• WORKING DATA:
Content starts

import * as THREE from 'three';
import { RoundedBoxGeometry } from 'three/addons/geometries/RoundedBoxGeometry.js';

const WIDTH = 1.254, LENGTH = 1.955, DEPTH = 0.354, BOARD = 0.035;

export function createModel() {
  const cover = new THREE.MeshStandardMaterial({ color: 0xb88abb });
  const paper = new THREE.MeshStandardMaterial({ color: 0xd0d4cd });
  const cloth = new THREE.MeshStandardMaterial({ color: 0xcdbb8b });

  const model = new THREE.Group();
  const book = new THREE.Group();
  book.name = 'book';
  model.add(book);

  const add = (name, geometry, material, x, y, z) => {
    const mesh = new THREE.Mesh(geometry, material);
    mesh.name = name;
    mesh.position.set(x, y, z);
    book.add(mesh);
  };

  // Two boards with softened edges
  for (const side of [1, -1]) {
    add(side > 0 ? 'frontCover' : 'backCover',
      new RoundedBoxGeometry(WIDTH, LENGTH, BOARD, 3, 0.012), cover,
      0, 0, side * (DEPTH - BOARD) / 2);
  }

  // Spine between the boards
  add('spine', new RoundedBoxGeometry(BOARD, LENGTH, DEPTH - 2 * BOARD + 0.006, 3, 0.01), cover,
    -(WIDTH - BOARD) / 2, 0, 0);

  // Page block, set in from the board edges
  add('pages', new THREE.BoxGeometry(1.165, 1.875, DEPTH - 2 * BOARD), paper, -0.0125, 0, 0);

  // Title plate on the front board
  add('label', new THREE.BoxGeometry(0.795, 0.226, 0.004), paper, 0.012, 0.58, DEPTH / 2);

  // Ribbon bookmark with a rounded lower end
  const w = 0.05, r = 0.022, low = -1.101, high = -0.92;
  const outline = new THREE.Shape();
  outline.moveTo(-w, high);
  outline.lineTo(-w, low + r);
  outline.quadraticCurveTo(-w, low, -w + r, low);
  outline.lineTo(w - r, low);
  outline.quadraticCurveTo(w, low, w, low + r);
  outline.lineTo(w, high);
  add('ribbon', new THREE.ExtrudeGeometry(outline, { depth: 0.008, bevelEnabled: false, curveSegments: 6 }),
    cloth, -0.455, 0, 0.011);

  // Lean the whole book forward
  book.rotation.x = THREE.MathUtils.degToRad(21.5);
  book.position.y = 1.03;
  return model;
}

Content ends
Content starts

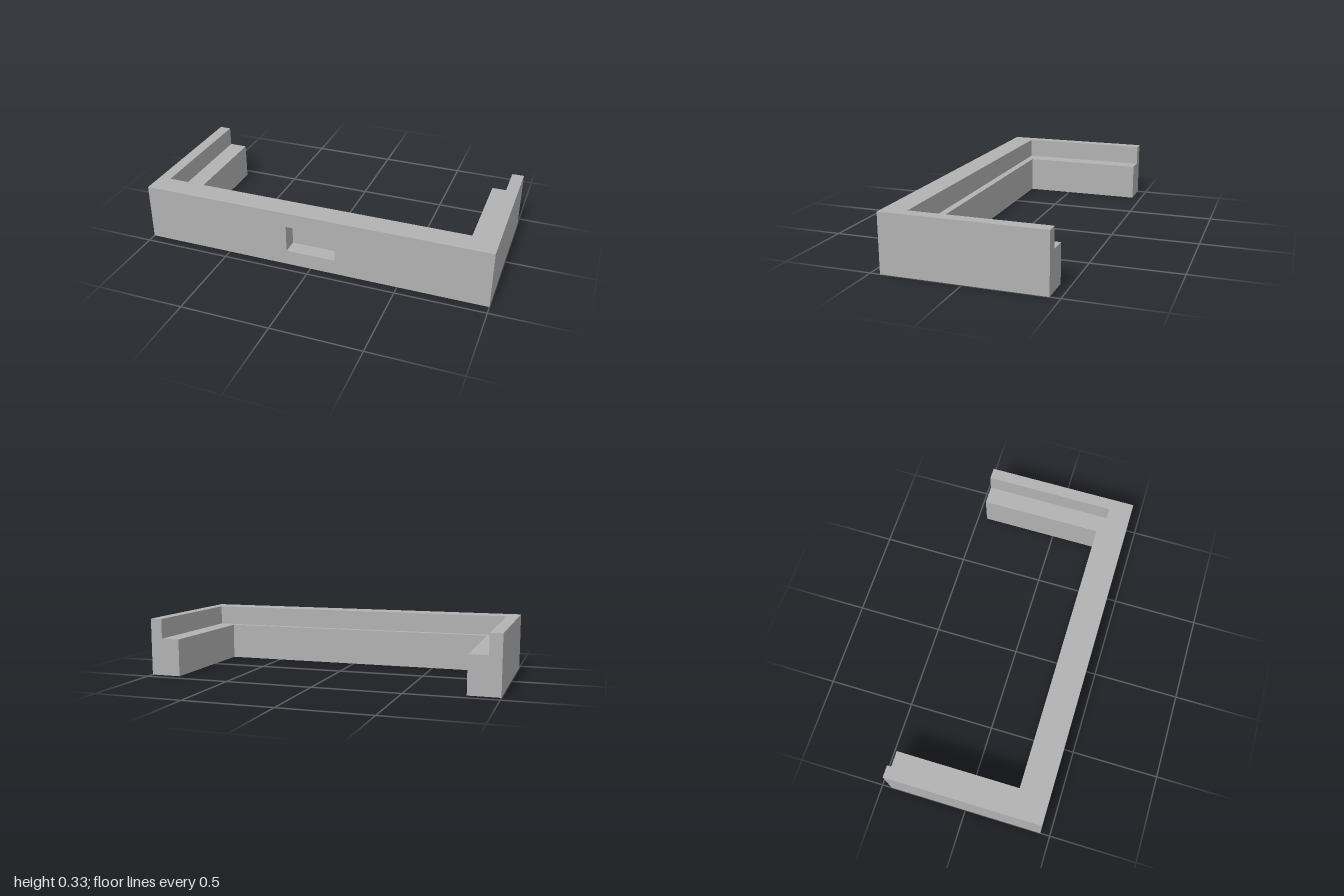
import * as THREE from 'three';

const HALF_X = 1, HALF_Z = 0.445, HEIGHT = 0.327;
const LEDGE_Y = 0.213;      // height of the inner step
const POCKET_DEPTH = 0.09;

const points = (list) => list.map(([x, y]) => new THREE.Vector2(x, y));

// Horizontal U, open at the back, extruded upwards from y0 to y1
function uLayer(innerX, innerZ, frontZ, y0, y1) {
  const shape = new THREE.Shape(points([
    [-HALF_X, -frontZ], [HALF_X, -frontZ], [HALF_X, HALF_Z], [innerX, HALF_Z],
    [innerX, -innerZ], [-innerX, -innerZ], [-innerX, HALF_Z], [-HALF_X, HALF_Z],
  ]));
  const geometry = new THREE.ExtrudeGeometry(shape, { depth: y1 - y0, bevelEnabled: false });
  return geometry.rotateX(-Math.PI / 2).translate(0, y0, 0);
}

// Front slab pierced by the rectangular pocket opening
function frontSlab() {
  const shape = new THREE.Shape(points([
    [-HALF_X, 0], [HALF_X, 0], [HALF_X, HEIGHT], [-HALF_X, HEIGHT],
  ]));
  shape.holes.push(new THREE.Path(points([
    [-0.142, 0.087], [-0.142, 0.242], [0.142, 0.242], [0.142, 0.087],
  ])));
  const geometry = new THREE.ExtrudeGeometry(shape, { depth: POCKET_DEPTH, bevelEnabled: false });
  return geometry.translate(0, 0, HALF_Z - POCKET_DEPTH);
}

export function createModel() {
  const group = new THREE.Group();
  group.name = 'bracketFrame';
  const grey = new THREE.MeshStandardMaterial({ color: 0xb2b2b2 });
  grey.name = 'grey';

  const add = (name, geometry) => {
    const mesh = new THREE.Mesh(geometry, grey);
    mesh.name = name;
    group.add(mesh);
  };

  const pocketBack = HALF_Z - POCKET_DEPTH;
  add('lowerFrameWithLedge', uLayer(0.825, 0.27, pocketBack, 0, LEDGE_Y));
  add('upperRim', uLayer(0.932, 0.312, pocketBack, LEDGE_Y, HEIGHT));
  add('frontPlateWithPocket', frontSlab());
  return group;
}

Content ends

• PROBLEM: Using the entries above, give again exactly the lines from the line holding "rounded lower end" through the line holding "outline.lineTo(w, high);". Include both end lines and nothing else.

• RESPONSE:
  // Ribbon bookmark with a rounded lower end
  const w = 0.05, r = 0.022, low = -1.101, high = -0.92;
  const outline = new THREE.Shape();
  outline.moveTo(-w, high);
  outline.lineTo(-w, low + r);
  outline.quadraticCurveTo(-w, low, -w + r, low);
  outline.lineTo(w - r, low);
  outline.quadraticCurveTo(w, low, w, low + r);
  outline.lineTo(w, high);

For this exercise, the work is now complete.